Results & Replacement Checker

Results & Placement Checker

The Problem

1. For a country where over 53% of the population live below the poverty line, buying scratch cards that cost about twice the daily household income – was a challenge to many. Then… having to commute to locations that sell the WAEC scratch card was a challenge for many. Add to that access to internet cafes and having to login, download and print out results… the cost, the logistics, the fact that about half of the adult population is illiterate – the constraints compound. It was particularly difficult for people in the rural areas. I know parents who couldn’t access results until admission deadlines had passed.

2. Being restricted to a single choice school meant that the concentration of choice schools was skewed toward “good” schools. These schools would reach their quota in no time. Students and parents were left to deal with the confusion. A single option, no choice, and little logic to the manual placement!

The intervention

1. By January 2021, less than 30% of the people in SL had access to the internet, but over 90% use mobile phones in SL.
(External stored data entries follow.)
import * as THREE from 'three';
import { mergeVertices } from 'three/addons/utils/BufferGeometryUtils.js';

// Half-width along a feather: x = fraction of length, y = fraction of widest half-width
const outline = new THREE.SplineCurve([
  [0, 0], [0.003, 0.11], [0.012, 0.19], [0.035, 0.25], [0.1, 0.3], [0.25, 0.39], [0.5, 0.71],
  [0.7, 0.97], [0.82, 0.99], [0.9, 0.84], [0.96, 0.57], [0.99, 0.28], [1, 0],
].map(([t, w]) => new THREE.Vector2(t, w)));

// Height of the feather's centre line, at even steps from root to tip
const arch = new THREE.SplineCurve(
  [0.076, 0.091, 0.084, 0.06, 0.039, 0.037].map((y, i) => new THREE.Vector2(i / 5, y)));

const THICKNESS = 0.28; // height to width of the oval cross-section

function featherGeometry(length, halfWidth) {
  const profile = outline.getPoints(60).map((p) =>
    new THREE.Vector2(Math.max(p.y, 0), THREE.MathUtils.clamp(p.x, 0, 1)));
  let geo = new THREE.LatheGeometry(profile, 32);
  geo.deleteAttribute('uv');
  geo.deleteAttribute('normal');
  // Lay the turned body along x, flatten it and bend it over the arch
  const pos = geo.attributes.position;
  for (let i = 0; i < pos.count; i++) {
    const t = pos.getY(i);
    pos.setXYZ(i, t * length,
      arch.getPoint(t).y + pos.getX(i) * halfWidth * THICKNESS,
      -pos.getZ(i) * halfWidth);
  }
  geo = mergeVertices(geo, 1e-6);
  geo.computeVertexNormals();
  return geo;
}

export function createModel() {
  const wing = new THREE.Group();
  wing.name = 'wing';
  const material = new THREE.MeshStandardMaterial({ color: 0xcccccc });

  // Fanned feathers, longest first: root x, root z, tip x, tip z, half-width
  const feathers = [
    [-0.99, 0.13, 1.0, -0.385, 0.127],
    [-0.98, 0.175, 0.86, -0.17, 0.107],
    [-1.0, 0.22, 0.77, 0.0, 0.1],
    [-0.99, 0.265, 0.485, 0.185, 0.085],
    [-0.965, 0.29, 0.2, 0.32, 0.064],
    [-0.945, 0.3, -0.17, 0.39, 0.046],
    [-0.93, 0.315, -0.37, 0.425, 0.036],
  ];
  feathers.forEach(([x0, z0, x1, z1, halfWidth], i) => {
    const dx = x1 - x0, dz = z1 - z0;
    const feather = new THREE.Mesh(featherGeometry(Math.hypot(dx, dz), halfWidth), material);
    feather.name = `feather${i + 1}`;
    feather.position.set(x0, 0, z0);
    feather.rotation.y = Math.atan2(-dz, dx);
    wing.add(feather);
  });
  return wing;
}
2. So we developed a SMS based result and Placement Checker, giving millions of people the ability to instantly access NPSE results and check for school placement – even people who have the most basic phones and live in the most remote areas benefit from this.

3. For exam results, we pooled data from WAEC, eliminating the need to pay for scratch cards and access the internet.

4. For school placements, we increased the choice of school options from one to three, and replaced the manual placement method with an algorithm that uses two conditions – school intake and school zone.

5. The algorithm puts candidates in descending order of their aggregate score and places them in order of their preferred schools of choice until those schools are filled with the best performing candidate.

6. All primary schools and junior secondary schools are grouped into zones. So if a candidate does not succeed at entering into their 1st, 2nd or 3rd schools of choice, the algorithm will place them into a government/government assisted school with available space that is nearest to their previous school.